### What is expected
Reproduce, exactly and in full, only the lines below from the one containing "# ---- studs set on the coat surface" through the one containing "0, -1), .016)".

==== Dataset excerpts

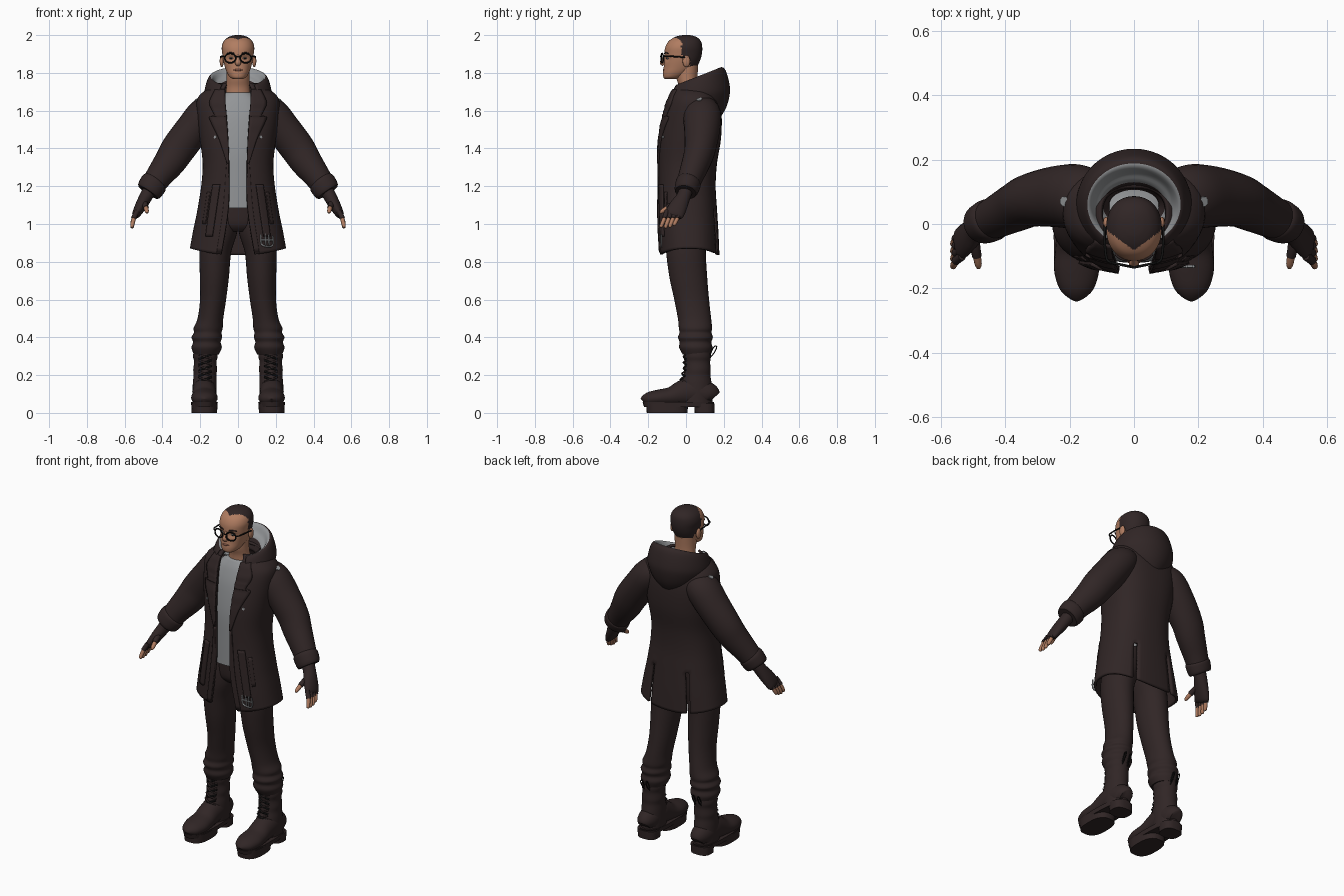
import bpy, bmesh, math
from mathutils import Vector as V

if "Cube" in bpy.data.objects:
    bpy.data.objects.remove(bpy.data.objects["Cube"])

def material(name, rgb):
    m = bpy.data.materials.new(name)
    m.diffuse_color = (*rgb, 1)
    m.use_nodes = True
    m.node_tree.nodes["Principled BSDF"].inputs["Base Color"].default_value = m.diffuse_color
    return m

DARK = material("dark_brown_cloth", (0.030, 0.019, 0.019))
GREY = material("grey_cloth", (0.29, 0.30, 0.31))
SKIN = material("skin", (0.44, 0.205, 0.12))
BLACK = material("black_plastic", (0.006, 0.006, 0.006))
LIP = material("lip", (0.30, 0.12, 0.08))

def dense(rows, k=5):
    """Smoothly interpolate rows of numbers."""
    out = []
    for i in range(len(rows) - 1):
        a, b, c, d = (rows[max(0, min(len(rows) - 1, i + o))] for o in (-1, 0, 1, 2))
        for s in range(k):
            t = s / k
            out.append(tuple(q + .5 * t * (r - p + t * (2*p - 5*q + 4*r - w + t * (3*(q - r) + w - p)))
                             for p, q, r, w in zip(a, b, c, d)))
    return out + [tuple(rows[-1])]

def spow(v, p):
    return math.copysign(abs(v) ** p, v)

def ring(z, cx, cy, rx, ry, p=1, n=32, a0=0.0):
    """Horizontal oval, starting at the front; a0 leaves the front open."""
    pts = []
    for i in range(n + (a0 > 0)):
        t = a0 + (2 * math.pi - 2 * a0) * i / n
        pts.append(V((cx + rx * spow(math.sin(t), p), cy - ry * spow(math.cos(t), p), z)))
    return pts

def skin(name, rings, mats, closed=True, caps=True, mirror=False, thick=0, rule=None):
    """Surface through rings; rule(centre, column) gives material index, or -1 for a hole."""
    mats = mats if isinstance(mats, (list, tuple)) else [mats]
    bm = bmesh.new()
    vs = [[bm.verts.new(p) for p in r] for r in rings]
    n = len(rings[0])
    for a, b in zip(vs, vs[1:]):
        for j in range(n if closed else n - 1):
            quad = (a[j], a[(j + 1) % n], b[(j + 1) % n], b[j])
            idx = rule(sum((q.co for q in quad), V()) / 4, j) if rule else 0
            if idx >= 0:
                bm.faces.new(quad).material_index = idx
    if closed and caps:
        for r in (vs[0], vs[-1]):
            f = bm.faces.new(r)
            f.material_index = max(0, rule(f.calc_center_median(), 0)) if rule else 0
    bmesh.ops.recalc_face_normals(bm, faces=bm.faces)
    return finish(name, bm, mats, mirror, thick)

def finish(name, bm, mats, mirror=False, thick=0):
    me = bpy.data.meshes.new(name)
    bm.to_mesh(me)
    bm.free()
    me.shade_smooth()
    me.set_sharp_from_angle(angle=math.radians(50))
    for m in mats:
        me.materials.append(m)
    ob = bpy.data.objects.new(name, me)
    bpy.context.collection.objects.link(ob)
    if thick:
        s = ob.modifiers.new("thickness", 'SOLIDIFY')
        s.thickness, s.offset = thick, 0
    if mirror:
        ob.modifiers.new("mirror", 'MIRROR')
    return ob

def path(name, rows, mat, ref=(0, 1, 0), n=20, k=4, mirror=True):
    """Tube along rows of (x, y, z, side radius, radius towards ref)."""
    rows = dense(rows, k)
    c = [V(r[:3]) for r in rows]
    rings = []
    for i, r in enumerate(rows):
        t = (c[min(i + 1, len(c) - 1)] - c[max(i - 1, 0)]).normalized()
        v = (V(ref) - t * t.dot(V(ref))).normalized()
        u = v.cross(t)
        rings.append([c[i] + u * r[3] * math.cos(a) + v * r[4] * math.sin(a)
                      for a in (2 * math.pi * j / n for j in range(n))])
    return skin(name, rings, mat, mirror=mirror)

def wire(name, pts, r, mat, ref=(0, 1, 0), mirror=True):
    return path(name, [(*p, r, r) for p in pts], mat, ref, 8, 3, mirror)

def ball(name, loc, scale, mat, mirror=False):
    bm = bmesh.new()
    bmesh.ops.create_uvsphere(bm, u_segments=20, v_segments=12, radius=1)
    for v in bm.verts:
        v.co = V(loc) + V(a * b for a, b in zip(v.co, scale))
    return finish(name, bm, [mat], mirror)

def ovals(rows, p=1, n=32, k=5):
    """Rings from rows of (z, half width, front y, back y)."""
    return [ring(z, 0, (f + b) / 2, w, (b - f) / 2, p, n) for z, w, f, b in dense(rows, k)]

# ---- coat body: z, half width, front y, back y, half gap of the opening
P = 0.82
COAT = dense([(.835, .248, -.135, .17, .088), (.95, .23, -.14, .165, .068), (1.08, .207, -.142, .157, .05),
              (1.2, .188, -.14, .15, .045), (1.32, .18, -.14, .157, .047), (1.45, .195, -.135, .178, .052),
              (1.57, .21, -.113, .182, .06), (1.65, .212, -.09, .17, .068), (1.69, .185, -.072, .15, .07),
              (1.715, .14, -.06, .135, .07), (1.74, .10, -.045, .115, .06)], 5)

def coat_at(z):
    return min(COAT, key=lambda r: abs(r[0] - z))

def front_y(x, z):
    _, w, f, b, _g = coat_at(z)
    s = min(1, abs(x) / w) ** (1 / P)
    return (f + b) / 2 - (b - f) / 2 * (1 - s * s) ** (P / 2)

coat_rings = []
for z, w, f, b, g in COAT:
    r = ring(z, 0, (f + b) / 2, w, (b - f) / 2, P, 56, math.asin((g / w) ** (1 / P)))
    for p in r:     # hem rises at the sides
        p.z += .035 * (p.x / w) ** 2 * max(0, (1.05 - z) / .215)
    coat_rings.append(r)
skin("coat_body", coat_rings, DARK, closed=False, thick=.014,
     rule=lambda c, j: -1 if j in (23, 32) and c.z < 1.08 else 0)

def front_patch(name, rows, off, mat, mirror=True, thick=.012):
    """Strip lying on the coat front; rows of (z, inner x, outer x)."""
    rings = [[V((x, front_y(x, z) - off, z)) for x in (a + (b - a) * i / 5 for i in range(6))]
             for z, a, b in dense(rows, 6)]
    return skin(name, rings, mat, closed=False, mirror=mirror, thick=thick)

front_patch("lapel", [(1.32, .047, .058), (1.45, .052, .10), (1.56, .06, .15), (1.575, .06, .125),
                      (1.64, .066, .15), (1.71, .068, .12)], .011, DARK)
front_patch("front_placket", [(.85, .086, .112), (1.08, .051, .078), (1.32, .048, .06)], .007, DARK)
front_patch("hanging_strap", [(.935, .135, .17), (1.07, .115, .152), (1.21, .095, .132)], .012, DARK)
front_patch("pocket_welt", [(1.0, .17, .185), (1.17, .145, .16)], .008, DARK)

# ---- sleeves and cuffs
path("sleeve", [(.12, .08, 1.61, .075, .085), (.175, .085, 1.58, .092, .10), (.24, .085, 1.50, .092, .095),
                (.315, .075, 1.40, .091, .083), (.36, .055, 1.33, .084, .076), (.42, .025, 1.25, .07, .066),
                (.472, 0, 1.175, .06, .056)], DARK, n=28)
path("sleeve_cuff", [(.438, .016, 1.225, .066, .062), (.446, .012, 1.214, .073, .067),
                     (.468, .001, 1.18, .07, .063), (.476, -.002, 1.168, .062, .056)], DARK, n=28)

# ---- gloves, fingers and thumbs
path("glove", [(.46, .005, 1.195, .036, .036), (.49, -.015, 1.14, .034, .038), (.515, -.04, 1.095, .03, .048),
               (.537, -.06, 1.055, .023, .05), (.545, -.066, 1.04, .014, .042)], DARK)
for i, y in enumerate((-.1, -.077, -.054, -.031)):
    drop = (.004, 0, .004, .014)[i]
    a, m, t = V((.533, y, 1.07)), V((.553, y - .014, 1.03)), V((.562, y - .034, .978 + drop))
    path("glove_finger", [(*a, .013, .013), (*m, .014, .0135)], DARK, n=12)
    path("finger", [(*a.lerp(m, .8), .0105, .0105), (*m.lerp(t, .5), .011, .0105),
                    (*m.lerp(t, .9), .009, .009), (*t, .004, .004)], SKIN, n=12)
path("glove_thumb", [(.50, -.03, 1.12, .018, .02), (.492, -.075, 1.10, .016, .016), (.487, -.10, 1.085, .015, .015)],
     DARK, ref=(1, 0, 0), n=12)
path("thumb", [(.488, -.095, 1.088, .0125, .0125), (.483, -.125, 1.068, .011, .011), (.482, -.137, 1.058, .005, .005)],
     SKIN, ref=(1, 0, 0), n=12)

# ---- hood: rows of (half width, depth, z, how far it sinks to the front)
HOOD = dense([(.08, .05, 1.70, .3), (.10, .073, 1.765, .8), (.122, .098, 1.79, 1), (.14, .122, 1.825, 1),
              (.157, .146, 1.812, 1), (.174, .166, 1.74, .75), (.17, .168, 1.69, .6), (.14, .15, 1.62, .2),
              (.09, .115, 1.56, -.6)], 4)
hood_rings = []
for w, d, z, sink in HOOD:
    hood_rings.append([V((w * math.sin(a), .06 + d * math.cos(a), z - .05 * sink * (1 - math.cos(a))))
                       for a in (math.pi * .8 * (i / 24 - 1) for i in range(49))])
lining = {tuple(round(q, 4) for q in p) for r in hood_rings[4:14] for p in r}
hood = skin("hood", hood_rings, [DARK, GREY], closed=False, thick=.008)
for f in hood.data.polygons:    # lining between collar and rim
    if all(tuple(round(q, 4) for q in hood.data.vertices[i].co) in lining for i in f.vertices):
        f.material_index = 1

# ---- shirt
skin("shirt", ovals([(1.085, .165, -.118, .12), (1.25, .15, -.12, .12), (1.4, .155, -.118, .13), (1.55, .16, -.098, .13),
                     (1.64, .13, -.072, .115), (1.685, .085, -.05, .09), (1.695, .066, -.042, .08)], P), GREY)

# ---- trousers
skin("trouser_seat", ovals([(.96, .12, -.07, .09), (1.0, .165, -.10, .115), (1.1, .16, -.108, .118)]), DARK)
LEG = [(1.08, .085, .005, .083, .11), (.96, .098, 0, .094, .11), (.85, .120, 0, .084, .105), (.72, .125, .012, .077, .1),
       (.6, .132, .03, .069, .092), (.5, .146, .045, .068, .088), (.45, .158, .05, .077, .088), (.425, .16, .05, .073, .085),
       (.40, .165, .05, .081, .092), (.375, .165, .05, .073, .084), (.345, .166, .052, .08, .088), (.31, .168, .056, .066, .074)]
skin("trouser_leg", [ring(*r) for r in dense(LEG, 5)], DARK, mirror=True)

# ---- boots
SHAFT = [(.34, .172, .06, .06, .069), (.30, .173, .06, .065, .072), (.27, .173, .06, .059, .068), (.23, .174, .06, .063, .07),
         (.2, .175, .058, .06, .071), (.16, .176, .055, .063, .08), (.1, .177, .055, .064, .085), (.05, .177, .055, .062, .085)]
skin("boot_shaft", [ring(*r) for r in dense(SHAFT, 4)], DARK, mirror=True)
path("boot_foot", [(.178, y, (top + .035) / 2, w, (top - .035) / 2) for y, w, top in
                   ((.145, .035, .12), (.12, .055, .16), (.04, .064, .19), (-.02, .063, .172), (-.08, .066, .137),
                    (-.14, .07, .124), (-.19, .058, .112), (-.215, .04, .095), (-.225, .015, .08))],
     DARK, ref=(0, 0, 1), n=28)
for name, y, rx, ry, z0, z1 in (("boot_heel", .098, .062, .054, 0, .05), ("boot_tread", -.1, .07, .112, 0, .05),
                                ("boot_welt", -.04, .071, .19, .032, .058)):
    skin(name, [ring(z0, .178, y, rx * .96, ry * .96, .75), ring(z1, .178, y, rx, ry, .75)], DARK, mirror=True)
for i in range(5):      # crossed laces
    z = .165 + i * .03
    y = -.026 + .008 * min(i, 2)
    for s in (1, -1):
        wire("boot_lace", [(.174 - .034 * s, y + .012, z), (.174, y - .003, z + .012), (.174 + .034 * s, y + .012, z + .024)],
             .005, BLACK if s < 0 else DARK)
for x in (.155, .19):   # thin loops behind the ankle
    wire("boot_pull_loop", [(x, .125, .29), (x, .15, .32), (x, .163, .35), (x, .15, .352), (x, .135, .325), (x, .125, .30)],
         .003, BLACK, ref=(1, 0, 0))

# ---- neck and head, with cropped hair chosen by position
skin("neck", ovals([(1.65, .068, -.035, .07), (1.72, .062, -.036, .062), (1.77, .06, -.05, .06), (1.84, .062, -.06, .065)]), SKIN)

def hair(c, j):
    if c.z > 1.945:
        return int(c.y > -.082 + .75 * abs(c.x))
    if c.z > 1.885:
        return int(c.y > -.02 - (c.z - 1.885) * .1)
    return int(c.y > .022 and c.z > 1.815 or c.z > 1.86 and c.y > -.015)

head = ovals([(1.768, .028, -.112, -.05), (1.778, .044, -.12, -.02), (1.80, .058, -.122, .02), (1.83, .069, -.118, .055),
              (1.865, .078, -.115, .074), (1.90, .083, -.115, .084), (1.935, .086, -.11, .086), (1.965, .077, -.094, .08),
              (1.985, .058, -.068, .063), (1.996, .034, -.04, .04), (2.0, .012, -.015, .018)], .92, 80, 7)
for r in head:          # eye sockets
    for p in r:
        if p.y < -.03:
            p.y += .011 * math.exp(-((abs(p.x) - .036) / .02) ** 2 - ((p.z - 1.877) / .014) ** 2)
skin("head", head, [SKIN, DARK], rule=hair)
path("nose", [(0, -.108, 1.892, .008, .008), (0, -.118, 1.872, .011, .011), (0, -.124, 1.853, .016, .014),
              (0, -.117, 1.842, .012, .008)], SKIN, mirror=False)
ball("lips", (0, -.116, 1.815), (.024, .007, .006), LIP)
ball("ear", (.086, .002, 1.862), (.011, .02, .031), SKIN, True)
ball("eye", (.037, -.099, 1.877), (.012, .006, .005), GREY, True)
ball("pupil", (.037, -.1035, 1.877), (.005, .003, .005), BLACK, True)
wire("eyebrow", [(.018, -.113, 1.902), (.04, -.108, 1.907), (.058, -.094, 1.902)], .0035, DARK, ref=(0, 0, 1))

# ---- glasses
rim = [(.041 + .029 * math.cos(a), -.126 + .006 * math.cos(a), 1.878 + .025 * math.sin(a))
       for a in (2 * math.pi * i / 16 for i in range(17))]
wire("glasses_rim", rim, .004, BLACK)
wire("glasses_bridge", [(-.013, -.131, 1.883), (0, -.135, 1.887), (.013, -.131, 1.883)], .0035, BLACK, (0, 0, 1), False)
wire("glasses_arm", [(.069, -.12, 1.886), (.085, -.108, 1.888), (.091, -.05, 1.886), (.09, .01, 1.88)],
     .004, BLACK, ref=(0, 0, 1))

# ---- strap buckle
yb = front_y(.15, .92) - .016
for pts in ([(.12, .945), (.122, .90), (.135, .885), (.17, .88), (.186, .895), (.184, .94)],
            [(.145, .95), (.147, .888)], [(.163, .945), (.165, .886)], [(.122, .915), (.186, .915)]):
    wire("strap_buckle", [(x, yb, z) for x, z in pts], .0045, GREY, mirror=False)

# ---- studs set on the coat surface
def stud(name, origin, direction, radius):
    dg = bpy.context.evaluated_depsgraph_get()
    hit, loc, nrm, *_ = bpy.context.scene.ray_cast(dg, V(origin), V(direction))
    if hit:
        wire(name, [loc - nrm * .006, loc + nrm * .004], radius, GREY, ref=(1, .3, 0), mirror=False)

bpy.context.view_layer.update()
for s in (1, -1):
    stud("shoulder_patch", (.215 * s, .07, 3), (0, 0, -1), .016)
    stud("chest_button", (.12 * s, -2, 1.46), (0, 1, 0), .008)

========

### Your solution
# ---- studs set on the coat surface
def stud(name, origin, direction, radius):
    dg = bpy.context.evaluated_depsgraph_get()
    hit, loc, nrm, *_ = bpy.context.scene.ray_cast(dg, V(origin), V(direction))
    if hit:
        wire(name, [loc - nrm * .006, loc + nrm * .004], radius, GREY, ref=(1, .3, 0), mirror=False)

bpy.context.view_layer.update()
for s in (1, -1):
    stud("shoulder_patch", (.215 * s, .07, 3), (0, 0, -1), .016)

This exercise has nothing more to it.